**Task:** Please count the lines in this listing that include the string "combine", and give only the number.

**Available data:**
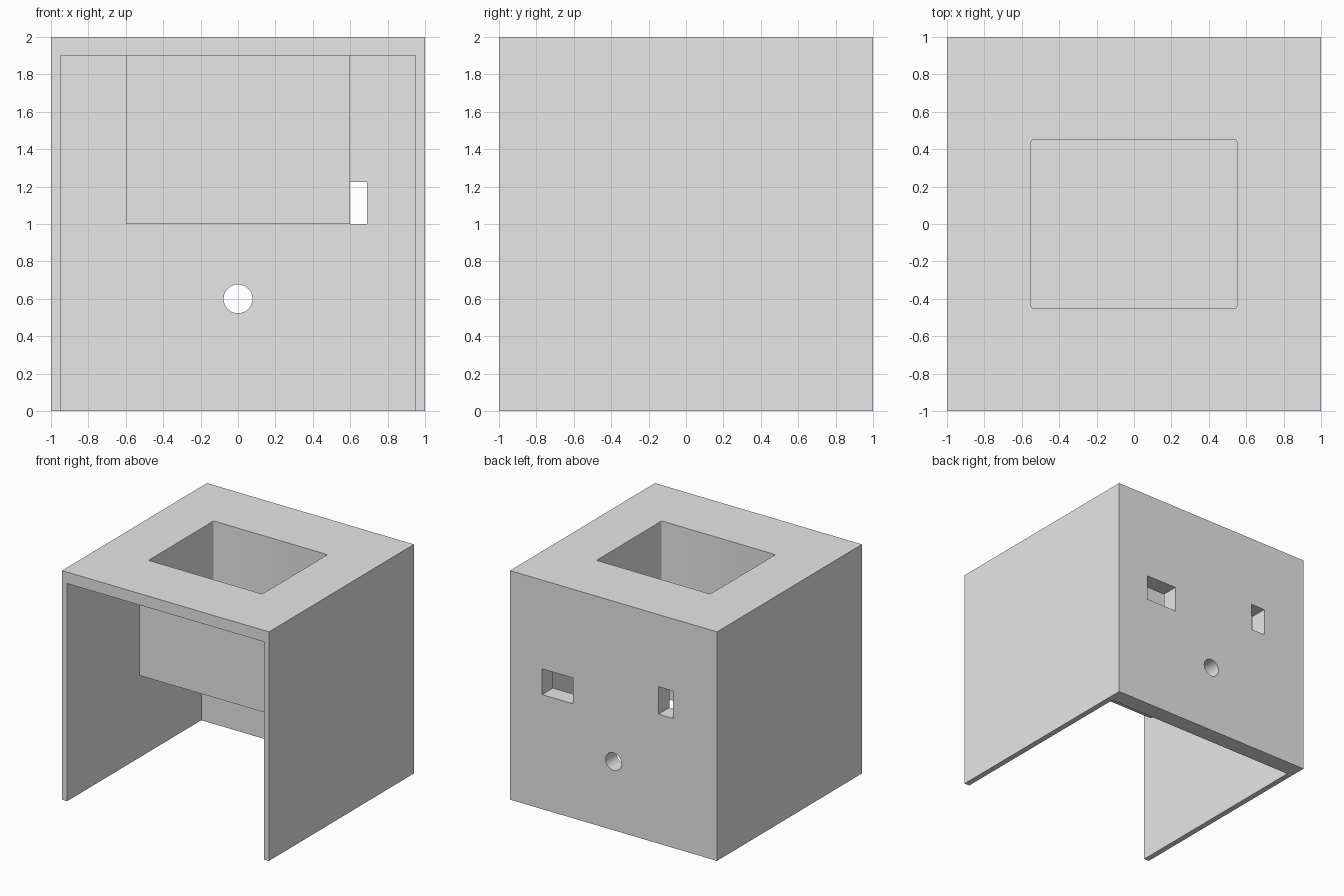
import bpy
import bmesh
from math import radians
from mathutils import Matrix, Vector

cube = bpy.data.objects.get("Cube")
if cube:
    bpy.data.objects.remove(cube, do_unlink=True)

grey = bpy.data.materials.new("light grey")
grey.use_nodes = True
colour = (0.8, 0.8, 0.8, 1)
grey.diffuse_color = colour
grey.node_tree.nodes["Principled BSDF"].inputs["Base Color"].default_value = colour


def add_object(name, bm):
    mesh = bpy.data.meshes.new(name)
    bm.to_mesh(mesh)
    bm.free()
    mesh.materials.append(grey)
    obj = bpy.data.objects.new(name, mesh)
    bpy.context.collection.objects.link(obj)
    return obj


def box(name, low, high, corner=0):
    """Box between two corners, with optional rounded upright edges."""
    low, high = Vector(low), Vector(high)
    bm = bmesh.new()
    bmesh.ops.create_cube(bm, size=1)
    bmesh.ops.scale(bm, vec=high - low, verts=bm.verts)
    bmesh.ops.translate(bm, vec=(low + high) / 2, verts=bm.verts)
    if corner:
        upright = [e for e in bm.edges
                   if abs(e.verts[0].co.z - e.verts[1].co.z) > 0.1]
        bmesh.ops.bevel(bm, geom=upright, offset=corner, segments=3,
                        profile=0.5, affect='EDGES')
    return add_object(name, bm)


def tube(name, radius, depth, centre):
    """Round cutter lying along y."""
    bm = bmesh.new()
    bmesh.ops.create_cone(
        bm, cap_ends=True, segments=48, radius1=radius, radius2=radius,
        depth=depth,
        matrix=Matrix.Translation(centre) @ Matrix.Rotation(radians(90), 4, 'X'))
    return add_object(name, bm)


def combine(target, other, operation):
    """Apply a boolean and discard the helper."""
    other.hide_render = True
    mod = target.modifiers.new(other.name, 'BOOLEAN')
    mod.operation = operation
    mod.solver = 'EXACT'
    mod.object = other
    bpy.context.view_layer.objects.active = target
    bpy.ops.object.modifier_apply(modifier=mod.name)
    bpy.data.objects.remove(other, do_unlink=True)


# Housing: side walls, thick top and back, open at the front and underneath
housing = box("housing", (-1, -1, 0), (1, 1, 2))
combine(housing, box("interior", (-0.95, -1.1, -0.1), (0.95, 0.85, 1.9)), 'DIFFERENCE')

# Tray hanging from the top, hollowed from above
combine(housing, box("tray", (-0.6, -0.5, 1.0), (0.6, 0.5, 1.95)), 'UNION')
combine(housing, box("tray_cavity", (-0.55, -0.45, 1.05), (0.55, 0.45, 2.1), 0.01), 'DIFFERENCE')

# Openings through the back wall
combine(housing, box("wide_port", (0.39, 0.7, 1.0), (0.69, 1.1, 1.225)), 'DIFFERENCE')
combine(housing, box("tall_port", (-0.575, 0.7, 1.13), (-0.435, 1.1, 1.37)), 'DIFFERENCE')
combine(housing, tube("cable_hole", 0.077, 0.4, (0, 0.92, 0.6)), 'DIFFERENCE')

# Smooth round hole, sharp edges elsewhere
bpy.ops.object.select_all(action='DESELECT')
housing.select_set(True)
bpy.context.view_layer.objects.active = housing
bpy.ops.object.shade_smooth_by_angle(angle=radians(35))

**Solution below:** 7